The Great Gatsby
Directed by: Baz Luhrmann
Written by: Baz Luhrmann and Craig Pearce (screenplay), F. Scott Fitzgerald (novel)
Starring: Leonardo DiCaprio, Tobey Maguire, Carey Mulligan and Joel Edgarton
Baz Luhrmann’s The Great Gatsby is a rollicking, cinematically frenzied and inconsistent take on F. Scott Fitzgerald’s seminal novel. It is pop art done in the most extreme way, using what it likes from the source material’s Roaring Twenties setting and glossing over the rest with Lana Del Ray and Beyonce. This is why as an adaptation of what many consider to be “The Great American Novel” it fails miserably, but as a movie it is far from miserable.
Fitzgerald’s novel is not a work of maximalism like this movie is. It is the story of parties ending, and of dreams and identities being born, shifting and dying. Luhrmann may have many of the more beautiful passages flash on the screen in fancy font as Nick Carraway (Tobey Maguire) narrates, but he is clearly more in tune with the party than the language or the themes of the source material.
The lavish romps that Jay Gatsby (Leonardo DiCaprio) throws in order to gain the attention of Daisy (Carey Mulligan) are so hyper-stylized that their energy is contagious, though the characters’ emotions rarely match that. Each set piece is so overly art directed that it gives a contact high, but even great performers like DiCaprio and Mulligan can’t push it past a mostly surface level engagement.
Gatsby is someone who on the surface appears to have achieved The American Dream in every possible capacity, but who secretly pines for the girl that got away. After World War I he rebuilt his image from a life of poverty into one of flamboyant wealth, thanks in no part to his illicit activities during Prohibition.

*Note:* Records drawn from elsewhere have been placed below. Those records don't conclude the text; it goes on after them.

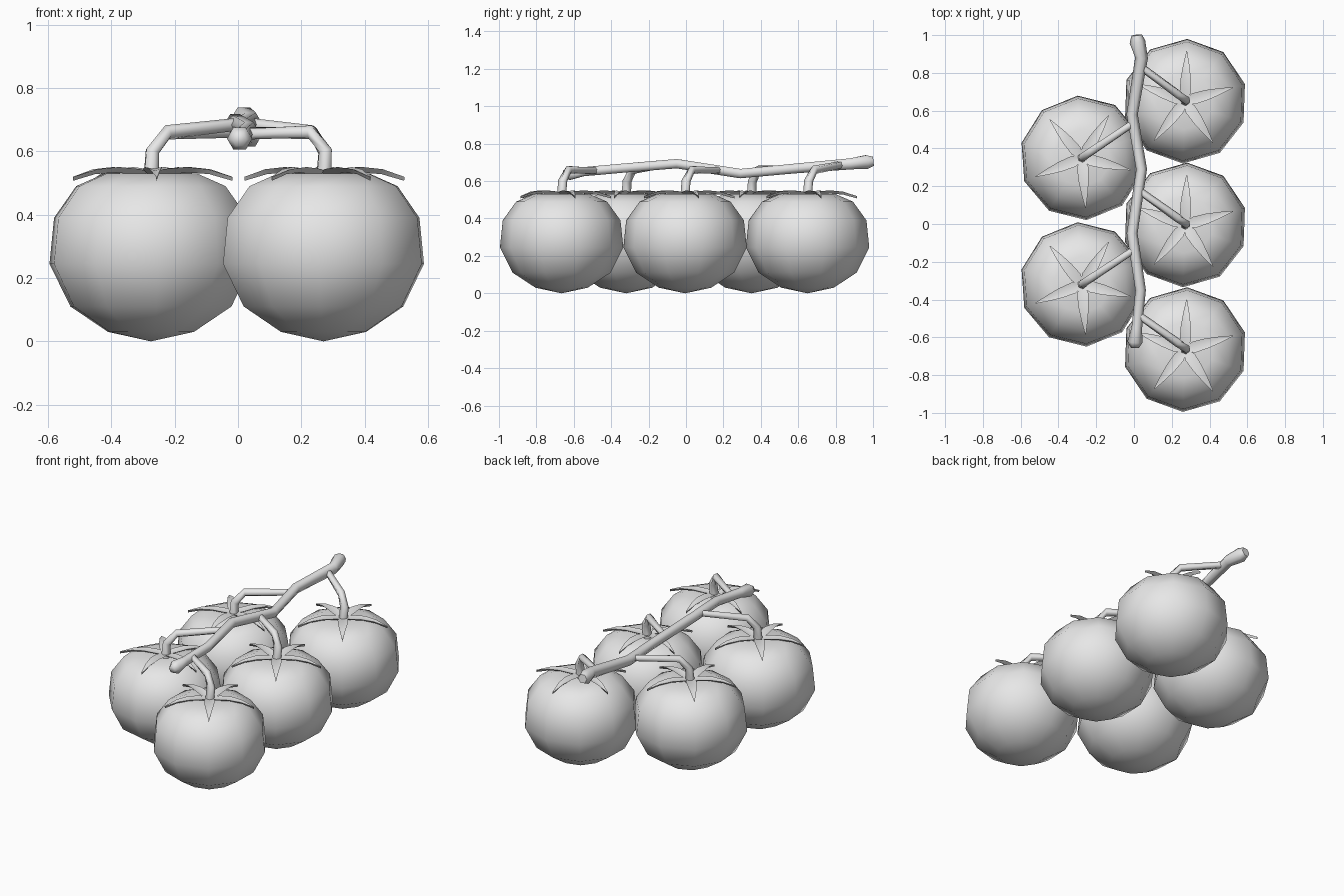
import bpy, bmesh, math
from mathutils import Vector, Matrix

cube = bpy.data.objects.get("Cube")
if cube:
    bpy.data.objects.remove(cube, do_unlink=True)

GREY = (0.8, 0.8, 0.8, 1)
grey = bpy.data.materials.new("plain_grey")
grey.use_nodes = True
grey.diffuse_color = GREY
grey.node_tree.nodes["Principled BSDF"].inputs["Base Color"].default_value = GREY


def finish(name, bm, angle):
    bmesh.ops.recalc_face_normals(bm, faces=bm.faces)
    mesh = bpy.data.meshes.new(name)
    bm.to_mesh(mesh)
    bm.free()
    mesh.materials.append(grey)
    obj = bpy.data.objects.new(name, mesh)
    bpy.context.collection.objects.link(obj)
    bpy.ops.object.select_all(action="DESELECT")
    obj.select_set(True)
    bpy.context.view_layer.objects.active = obj
    bpy.ops.object.shade_smooth_by_angle(angle=math.radians(angle))
    return obj


def skin(bm, rings):
    """Bridge closed rings of equal length."""
    for a, b in zip(rings, rings[1:]):
        n = len(a)
        for i in range(n):
            bm.faces.new((a[i], a[(i + 1) % n], b[(i + 1) % n], b[i]))


def tube(name, points, sides=6):
    """Bent tube through (x, y, z, radius) points."""
    bm = bmesh.new()
    pos = [Vector(p[:3]) for p in points]
    rings = []
    for i, p in enumerate(points):
        before, after = pos[max(i - 1, 0)], pos[min(i + 1, len(pos) - 1)]
        along = (after - before).normalized()
        side = along.cross(Vector((0.6, -0.8, 0.1))).normalized()
        if abs(along.y) > 0.8:
            side = along.cross(Vector((0, 0, 1))).normalized()
        up = side.cross(along)
        ring = []
        for k in range(sides):
            a = math.tau * k / sides
            ring.append(bm.verts.new(pos[i] + p[3] * (side * math.cos(a) + up * math.sin(a))))
        rings.append(ring)
    skin(bm, rings)
    bm.faces.new(rings[0])
    bm.faces.new(rings[-1])
    return finish(name, bm, 65)


def fruit(name, x, y, turn):
    """Ten-sided lathe with a dimpled top."""
    profile = [(0.14, 0.03), (0.262, 0.11), (0.33, 0.245), (0.315, 0.39),
               (0.243, 0.49), (0.15, 0.53)]
    bm = bmesh.new()
    rings = []
    for r, z in profile:
        rings.append([bm.verts.new((r * math.cos(turn + math.tau * k / 10),
                                    r * math.sin(turn + math.tau * k / 10), z))
                      for k in range(10)])
    skin(bm, rings)
    for ring, z in ((rings[0], 0.0), (rings[-1], 0.51)):
        pole = bm.verts.new((0, 0, z))
        for k in range(10):
            bm.faces.new((ring[k], ring[(k + 1) % 10], pole))
    finish(name, bm, 60).location = (x, y, 0)


def calyx(name, x, y, turn):
    """Five narrow folded sepals drooping at the tips."""
    stations = [(0.0, 0.012, 0.53), (0.05, 0.03, 0.538), (0.12, 0.027, 0.545),
                (0.19, 0.017, 0.54), (0.265, 0.002, 0.519)]
    bm = bmesh.new()
    for k in range(5):
        rot = Matrix.Rotation(turn + math.tau * k / 5, 3, "Z")
        rows = []
        for r, w, z in stations:
            edge = z + w * 0.2
            section = [(r, -w, edge), (r, 0, z), (r, w, edge), (r, 0, z - 0.012)]
            rows.append([bm.verts.new(rot @ Vector(c)) for c in section])
        skin(bm, rows)
        bm.faces.new(rows[0])
        bm.faces.new(rows[-1])
    finish(name, bm, 40).location = (x, y, 0)


# Main vine, thicker at both cut ends
vine = [(0.005, -0.655, 0.637, 0.022), (0.005, -0.625, 0.64, 0.04),
        (0.015, -0.55, 0.65, 0.028), (0.035, -0.35, 0.668, 0.028),
        (-0.01, -0.05, 0.693, 0.029), (0.04, 0.29, 0.64, 0.029),
        (-0.01, 0.58, 0.667, 0.03), (0.04, 0.88, 0.692, 0.034),
        (0.018, 0.965, 0.702, 0.042), (0.014, 1.0, 0.706, 0.028)]
tube("main_vine", vine)


def vine_at(y):
    for a, b in zip(vine, vine[1:]):
        if a[1] <= y <= b[1]:
            return Vector(a[:3]).lerp(Vector(b[:3]), (y - a[1]) / (b[1] - a[1]))


# Fruits alternate on each side, each hung from a bent branch
layout = [("left_front", 0.27, -0.665), ("left_middle", 0.27, -0.005),
          ("left_back", 0.27, 0.65), ("right_front", -0.275, -0.32),
          ("right_back", -0.275, 0.35)]
for label, x, y in layout:
    turn = math.radians(88 if x > 0 else 274)
    fruit("tomato_" + label, x, y, turn)
    calyx("calyx_" + label, x, y, turn)
    joint = vine_at(y + 0.185)
    base = Vector((x + 0.005, y + 0.005, 0.6))
    bend = Vector((base.x, base.y, 0.66)).lerp(joint, 0.17)
    bend.z = 0.66
    tube("branch_" + label, [(x, y, 0.51, 0.026), (*base, 0.024),
                             (*bend, 0.023), (*joint, 0.02)])
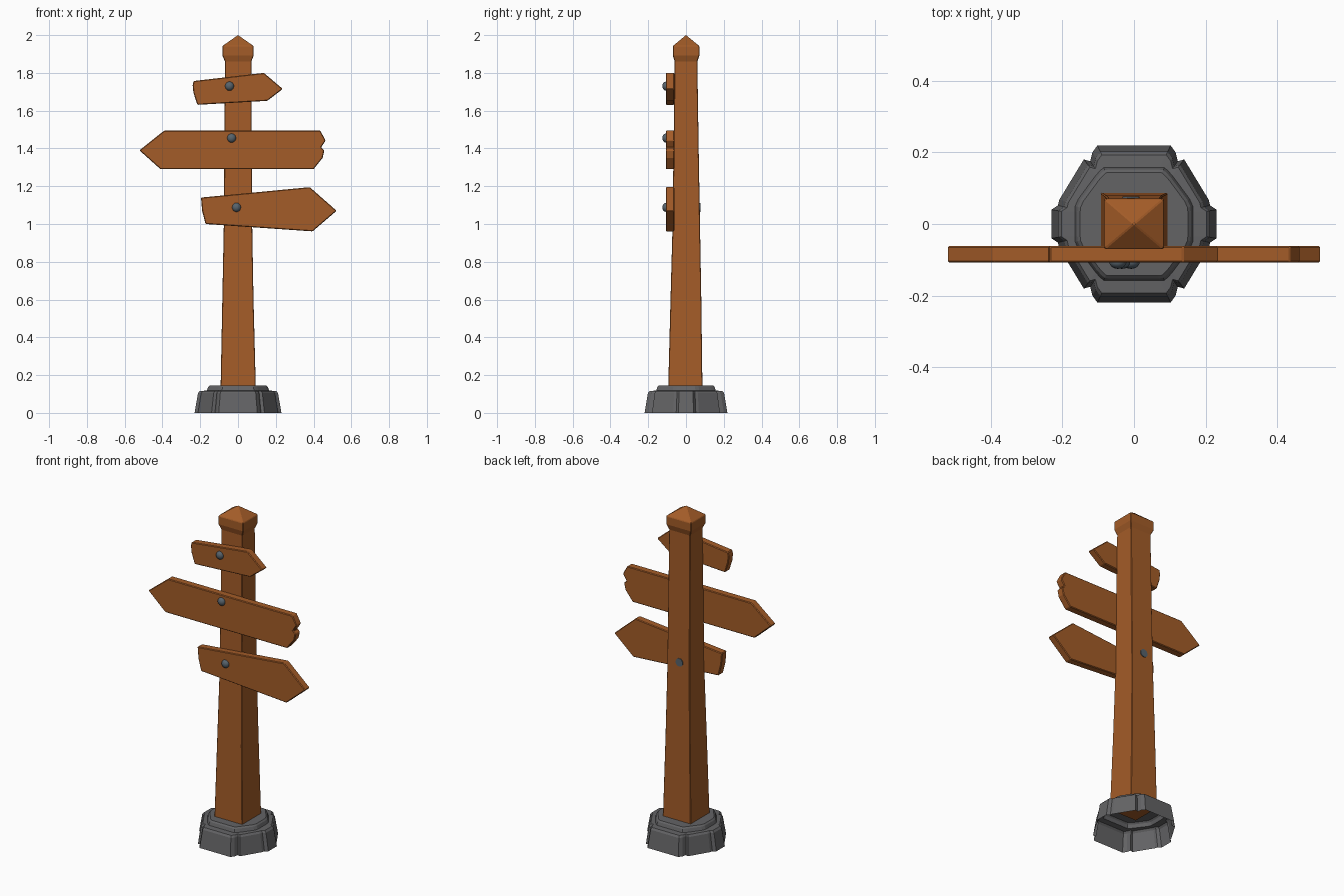
import bpy, bmesh, math
from mathutils import Matrix

if "Cube" in bpy.data.objects:
    bpy.data.objects.remove(bpy.data.objects["Cube"])


def material(name, rgb):
    m = bpy.data.materials.new(name)
    m.diffuse_color = (*rgb, 1)
    m.use_nodes = True
    m.node_tree.nodes["Principled BSDF"].inputs["Base Color"].default_value = m.diffuse_color
    return m


WOOD = material("warm wood", (0.37, 0.107, 0.021))
STONE = material("grey stone", (0.125, 0.125, 0.13))
IRON = material("blue grey iron", (0.095, 0.125, 0.15))


def finish(bm, name, mat, bevel=0, smooth=False):
    bmesh.ops.recalc_face_normals(bm, faces=bm.faces)
    mesh = bpy.data.meshes.new(name)
    bm.to_mesh(mesh)
    bm.free()
    mesh.materials.append(mat)
    ob = bpy.data.objects.new(name, mesh)
    bpy.context.collection.objects.link(ob)
    for p in mesh.polygons:
        p.use_smooth = smooth
    if bevel:
        mod = ob.modifiers.new("worn edges", 'BEVEL')
        mod.width = bevel
        mod.segments = 1
    return ob


def loft(rings, bottom=True, tip=None):
    """Skin a stack of rings, closed with a flat cap or a point."""
    bm = bmesh.new()
    loops = [[bm.verts.new(p) for p in r] for r in rings]
    n = len(loops[0])
    for a, b in zip(loops, loops[1:]):
        for i in range(n):
            j = (i + 1) % n
            bm.faces.new((a[i], a[j], b[j], b[i]))
    if bottom:
        bm.faces.new(loops[0][::-1])
    if tip:
        t = bm.verts.new(tip)
        for i in range(n):
            bm.faces.new((loops[-1][i], loops[-1][(i + 1) % n], t))
    else:
        bm.faces.new(loops[-1])
    return bm


# Stone base: notched octagonal shell, open underneath
quarter = [(0.23, 0.04), (0.212, 0.052), (0.208, 0.068), (0.14, 0.18),
           (0.122, 0.175), (0.116, 0.2), (0.102, 0.219)]
outline = (quarter + [(-x, y) for x, y in quarter[::-1]]
           + [(-x, -y) for x, y in quarter] + [(x, -y) for x, y in quarter[::-1]])
# Plain ring for the upper step, with the notches flattened out
step = [(0.165, 0.035), (0.164, 0.05), (0.155, 0.07), (0.107, 0.135),
        (0.095, 0.148), (0.085, 0.157), (0.072, 0.158)]
upper = (step + [(-x, y) for x, y in step[::-1]]
         + [(-x, -y) for x, y in step] + [(x, -y) for x, y in step[::-1]])


def ring(pts, s, z):
    return [(x * s, y * s, z) for x, y in pts]


finish(loft([ring(outline, 1, 0), ring(outline, 0.92, 0.105),
             ring(outline, 0.88, 0.116), ring(upper, 1, 0.118),
             ring(upper, 0.96, 0.137), ring(upper, 0.91, 0.145)],
            bottom=False), "stone_base", STONE)


# Tapered square post with a flared, pointed head
def square(z, x0, x1, y0, y1):
    return [(x0, y0, z), (x1, y0, z), (x1, y1, z), (x0, y1, z)]


finish(loft([square(0.14, -0.092, 0.094, -0.094, 0.087),
             square(0.6, -0.083, 0.082, -0.082, 0.081),
             square(1.0, -0.075, 0.075, -0.071, 0.074),
             square(1.4, -0.072, 0.073, -0.066, 0.067),
             square(1.86, -0.069, 0.071, -0.06, 0.06),
             square(1.893, -0.083, 0.083, -0.07, 0.071),
             square(1.942, -0.083, 0.083, -0.07, 0.071)],
            tip=(0, 0, 2.0)), "post", WOOD, bevel=0.003)

# Arrow boards fixed across the front of the post
boards = {
    "upper_board": [(-0.235, 1.757), (0.137, 1.8), (0.237, 1.715), (0.155, 1.652),
                    (-0.215, 1.631), (-0.236, 1.695), (-0.24, 1.735)],
    "middle_board": [(-0.522, 1.39), (-0.39, 1.495), (0.435, 1.495), (0.464, 1.442),
                     (0.44, 1.405), (0.457, 1.39), (0.448, 1.35), (0.4, 1.29),
                     (-0.41, 1.29)],
    "lower_board": [(-0.196, 1.14), (0.38, 1.195), (0.522, 1.07), (0.395, 0.961),
                    (-0.172, 1.0), (-0.19, 1.07)],
}
for name, pts in boards.items():
    finish(loft([[(x, y, z) for x, z in pts] for y in (-0.107, -0.062)]),
           name, WOOD, bevel=0.004)

# Domed bolt heads on the boards
for name, x, z in (("upper_bolt", -0.045, 1.73), ("middle_bolt", -0.034, 1.455),
                   ("lower_bolt", -0.008, 1.088)):
    bm = bmesh.new()
    bmesh.ops.create_uvsphere(bm, u_segments=14, v_segments=8, radius=0.024,
                              matrix=Matrix.Translation((x, -0.106, z))
                              @ Matrix.Diagonal((1, 0.8, 1, 1)))
    finish(bm, name, IRON, smooth=True)

# Flat bolt end showing on the back of the post
bm = bmesh.new()
bmesh.ops.create_cone(bm, cap_ends=True, segments=14, radius1=0.024, radius2=0.024,
                      depth=0.012, matrix=Matrix.Translation((-0.008, 0.071, 1.088))
                      @ Matrix.Rotation(math.pi / 2, 4, 'X'))
finish(bm, "back_bolt_end", IRON)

DiCaprio channels some of that outcast sensibility simply by the way he uncomfortably looks at the other characters, notably Daisy’s arrogant husband Tom (Joel Edgarton).
The major confrontation scene where Gatsby and Daisy confess their undying love and secret affair to Tom is one of the few times the movie actually feels a little subdued, even if the deep red wallpaper of their hotel suite dominates the scene more than any of the characters. If I had never read the novel, it would be hard to think I would walk away from this movie inspired to do so. The constant sense of pop ecstasy is tiring, if not as much as in Luhrmann’s Moulin Rouge!, which earned the exclamation point at the end of its title at least four hundred times over.
Gatsby, however, has the added advantage of being in 3-D, giving Luhrmann plenty of opportunities to hurl confetti and shirts in the air at us. Thankfully he doesn’t use that added immersion for any outright gimmicks or winks at the audience, though by the end of the movie I was more exhausted watching the green light flash on Daisy’s dock than Gatsby was.
Luhrmann often seems to be at war with the material he is adapting rather than working with it. He isn’t so much paying homage to F. Scott Fitzgerald as he is trying to use his novel’s reputation to enhance his own. By tackling such an esteemed work (and being selected to open Cannes next week), he continues to try and elevate himself above pop escapism and closer to the level of art as these original authors, which he also did in the ’90s with Romeo + Juliet. It really doesn’t pay off, and though his worlds are at times visually enthralling, they’re also kitsch of the highest order. The Great Gatsby doesn’t lend itself well to this, but this is also one hell of an entertaining movie sometimes, too.